I wanted to find a way to process audio on a website. I wanted the user to be able to upload a song, choose a pre-maid audio effect, apply it to the song and then download the modified song. I also wanted the website to be a PWA.

Problems & Solutions

My main problem was to find a library who offered, at least, basic EQ and reverb effects. I found out that there are only few reliable options. I tried Python PYO, which was a bit too complicated, I also tried python-audio-effects, but I honestly don't remember why I didn't use it. But my final choice went to the JavaScript Web Audio API. This solution has the particularity of being full frontend.

The second problem, which was linked to the first one, was that the Web Audio API doesn't provide the possibility to create a file from the modified song. You can stream the song only. The only solution I found is to use the Recorderjs library. It's unfortunately not maintained anymore, but I know that a lot of websites are using it and it's a small module so I went with it.

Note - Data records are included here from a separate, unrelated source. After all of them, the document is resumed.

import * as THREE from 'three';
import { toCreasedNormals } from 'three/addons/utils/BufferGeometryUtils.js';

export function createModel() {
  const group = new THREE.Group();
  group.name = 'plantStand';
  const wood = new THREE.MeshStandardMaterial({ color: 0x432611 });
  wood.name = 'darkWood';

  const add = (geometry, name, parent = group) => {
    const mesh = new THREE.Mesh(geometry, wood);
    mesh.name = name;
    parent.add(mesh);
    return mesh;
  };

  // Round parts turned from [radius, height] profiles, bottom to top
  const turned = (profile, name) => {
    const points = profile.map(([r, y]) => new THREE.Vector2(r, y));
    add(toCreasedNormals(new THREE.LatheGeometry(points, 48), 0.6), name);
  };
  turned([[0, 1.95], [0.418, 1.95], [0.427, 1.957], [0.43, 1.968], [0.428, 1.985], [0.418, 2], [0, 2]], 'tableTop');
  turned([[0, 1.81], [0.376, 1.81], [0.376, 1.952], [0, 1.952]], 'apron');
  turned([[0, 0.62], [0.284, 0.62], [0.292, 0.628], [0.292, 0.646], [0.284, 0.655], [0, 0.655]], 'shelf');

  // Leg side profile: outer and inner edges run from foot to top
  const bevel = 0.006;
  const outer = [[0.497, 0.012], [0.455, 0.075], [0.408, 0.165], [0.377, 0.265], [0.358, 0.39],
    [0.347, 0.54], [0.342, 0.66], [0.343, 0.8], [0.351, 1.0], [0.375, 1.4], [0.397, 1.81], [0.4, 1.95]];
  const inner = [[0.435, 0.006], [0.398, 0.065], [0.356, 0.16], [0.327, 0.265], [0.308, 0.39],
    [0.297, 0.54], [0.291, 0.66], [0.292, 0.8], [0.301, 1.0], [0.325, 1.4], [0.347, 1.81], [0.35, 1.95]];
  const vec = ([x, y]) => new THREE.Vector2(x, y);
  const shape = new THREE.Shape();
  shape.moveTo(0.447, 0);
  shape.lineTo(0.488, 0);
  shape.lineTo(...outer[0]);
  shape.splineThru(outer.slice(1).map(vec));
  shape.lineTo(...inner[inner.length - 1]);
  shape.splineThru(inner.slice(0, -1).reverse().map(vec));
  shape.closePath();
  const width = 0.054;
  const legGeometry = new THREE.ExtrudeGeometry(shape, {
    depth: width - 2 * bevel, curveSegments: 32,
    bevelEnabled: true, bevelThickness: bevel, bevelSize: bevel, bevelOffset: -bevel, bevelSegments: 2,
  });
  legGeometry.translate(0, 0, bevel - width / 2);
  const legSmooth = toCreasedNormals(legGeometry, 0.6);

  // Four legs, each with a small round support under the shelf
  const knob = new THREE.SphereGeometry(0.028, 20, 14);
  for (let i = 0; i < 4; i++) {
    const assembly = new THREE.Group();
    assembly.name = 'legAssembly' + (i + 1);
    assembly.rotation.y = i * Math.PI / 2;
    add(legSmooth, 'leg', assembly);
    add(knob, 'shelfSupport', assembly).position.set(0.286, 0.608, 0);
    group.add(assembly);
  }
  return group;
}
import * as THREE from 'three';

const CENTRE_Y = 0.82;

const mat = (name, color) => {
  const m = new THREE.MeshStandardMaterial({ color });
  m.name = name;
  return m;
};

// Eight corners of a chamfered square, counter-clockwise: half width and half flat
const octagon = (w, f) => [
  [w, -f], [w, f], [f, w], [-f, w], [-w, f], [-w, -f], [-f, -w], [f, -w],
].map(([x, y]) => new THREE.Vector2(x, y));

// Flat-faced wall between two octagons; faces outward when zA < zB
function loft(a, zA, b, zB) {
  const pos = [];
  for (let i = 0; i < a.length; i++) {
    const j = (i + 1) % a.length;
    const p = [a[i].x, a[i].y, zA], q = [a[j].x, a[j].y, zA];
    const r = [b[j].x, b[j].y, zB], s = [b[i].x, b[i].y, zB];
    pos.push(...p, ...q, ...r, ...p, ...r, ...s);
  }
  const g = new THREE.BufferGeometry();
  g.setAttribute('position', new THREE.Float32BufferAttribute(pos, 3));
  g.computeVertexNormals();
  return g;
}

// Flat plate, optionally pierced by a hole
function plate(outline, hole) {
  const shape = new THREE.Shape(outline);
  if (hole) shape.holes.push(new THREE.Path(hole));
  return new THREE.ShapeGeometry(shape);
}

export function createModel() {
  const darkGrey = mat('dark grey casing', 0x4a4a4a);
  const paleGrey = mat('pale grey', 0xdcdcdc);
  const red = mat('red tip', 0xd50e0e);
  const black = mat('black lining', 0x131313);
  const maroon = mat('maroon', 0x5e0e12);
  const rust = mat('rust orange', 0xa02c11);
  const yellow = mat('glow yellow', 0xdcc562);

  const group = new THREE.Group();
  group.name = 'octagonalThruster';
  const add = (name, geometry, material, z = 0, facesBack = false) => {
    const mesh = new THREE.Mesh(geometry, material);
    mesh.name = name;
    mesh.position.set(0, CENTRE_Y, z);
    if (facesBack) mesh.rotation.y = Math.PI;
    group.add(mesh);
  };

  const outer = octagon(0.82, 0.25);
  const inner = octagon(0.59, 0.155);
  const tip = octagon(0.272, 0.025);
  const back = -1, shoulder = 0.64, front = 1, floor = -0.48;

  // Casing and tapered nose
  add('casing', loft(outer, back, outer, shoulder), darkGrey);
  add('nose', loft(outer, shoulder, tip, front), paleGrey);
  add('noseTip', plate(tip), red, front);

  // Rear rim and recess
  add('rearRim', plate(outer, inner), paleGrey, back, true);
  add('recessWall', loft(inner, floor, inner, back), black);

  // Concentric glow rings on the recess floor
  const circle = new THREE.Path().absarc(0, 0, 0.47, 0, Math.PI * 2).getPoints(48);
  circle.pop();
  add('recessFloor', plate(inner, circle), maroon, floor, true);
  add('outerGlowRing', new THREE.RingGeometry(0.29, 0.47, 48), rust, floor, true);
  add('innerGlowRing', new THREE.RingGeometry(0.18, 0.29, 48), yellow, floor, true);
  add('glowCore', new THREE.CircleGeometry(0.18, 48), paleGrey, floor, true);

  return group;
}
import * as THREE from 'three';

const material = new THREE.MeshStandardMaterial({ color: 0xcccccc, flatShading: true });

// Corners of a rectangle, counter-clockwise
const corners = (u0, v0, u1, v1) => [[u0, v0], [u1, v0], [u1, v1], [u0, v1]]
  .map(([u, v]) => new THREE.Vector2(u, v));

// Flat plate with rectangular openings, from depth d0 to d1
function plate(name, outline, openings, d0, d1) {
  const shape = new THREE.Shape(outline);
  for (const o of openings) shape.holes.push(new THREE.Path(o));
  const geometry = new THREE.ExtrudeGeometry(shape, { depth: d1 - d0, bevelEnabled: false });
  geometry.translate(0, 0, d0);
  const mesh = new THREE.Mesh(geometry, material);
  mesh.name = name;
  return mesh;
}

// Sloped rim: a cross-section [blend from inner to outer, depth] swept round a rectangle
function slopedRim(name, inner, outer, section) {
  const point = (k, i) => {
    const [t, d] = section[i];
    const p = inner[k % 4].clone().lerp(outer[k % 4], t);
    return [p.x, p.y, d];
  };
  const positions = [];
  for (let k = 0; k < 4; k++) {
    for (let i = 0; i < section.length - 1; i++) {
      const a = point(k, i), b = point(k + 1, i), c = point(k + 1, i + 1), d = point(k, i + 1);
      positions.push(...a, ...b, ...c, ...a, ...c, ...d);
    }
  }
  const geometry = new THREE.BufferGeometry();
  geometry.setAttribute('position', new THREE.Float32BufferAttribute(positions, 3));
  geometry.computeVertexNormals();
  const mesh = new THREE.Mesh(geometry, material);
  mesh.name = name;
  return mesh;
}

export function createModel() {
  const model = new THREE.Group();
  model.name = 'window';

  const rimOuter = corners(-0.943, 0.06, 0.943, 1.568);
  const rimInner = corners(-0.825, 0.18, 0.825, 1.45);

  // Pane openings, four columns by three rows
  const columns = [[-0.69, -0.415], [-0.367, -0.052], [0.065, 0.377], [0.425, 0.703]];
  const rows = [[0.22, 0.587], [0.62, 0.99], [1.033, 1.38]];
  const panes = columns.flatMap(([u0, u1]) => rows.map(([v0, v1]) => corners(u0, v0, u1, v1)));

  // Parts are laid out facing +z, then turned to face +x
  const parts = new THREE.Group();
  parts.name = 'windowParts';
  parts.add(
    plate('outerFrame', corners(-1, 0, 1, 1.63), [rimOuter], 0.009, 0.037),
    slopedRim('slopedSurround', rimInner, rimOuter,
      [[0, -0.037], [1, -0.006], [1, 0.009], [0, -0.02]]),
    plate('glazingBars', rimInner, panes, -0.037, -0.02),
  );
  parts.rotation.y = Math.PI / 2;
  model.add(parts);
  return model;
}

The third problem was to use a YouTube link as an audio source. YouTube is not helpful on this, as you can't use the audio from an embed YouTube video. I didn't find any online API to retrieve an audio file from a YouTube link, but I found multiple python and Node modules on GitHub and went for the node-ytdl module. I then built a very simple API using Express.js, just to retrieve the audio file using an ajax call.

Room for improvement

I think that using a backend library for the audio processing could be a good idea. Because the audio processing is very slow on mobile using Web Audio API. The UI and the visual aspect could be improved a lot. Also, I wanted to try to build the entire app using vanilla JavaScript to know if jQuery was still necessary in 2020. And according to me, it is. And more than that, a library like Redux would certainly help a lot to handle the navigation, which is a bit chaotic in JS. This app was kind of an experiment, so the overall code is not very clean.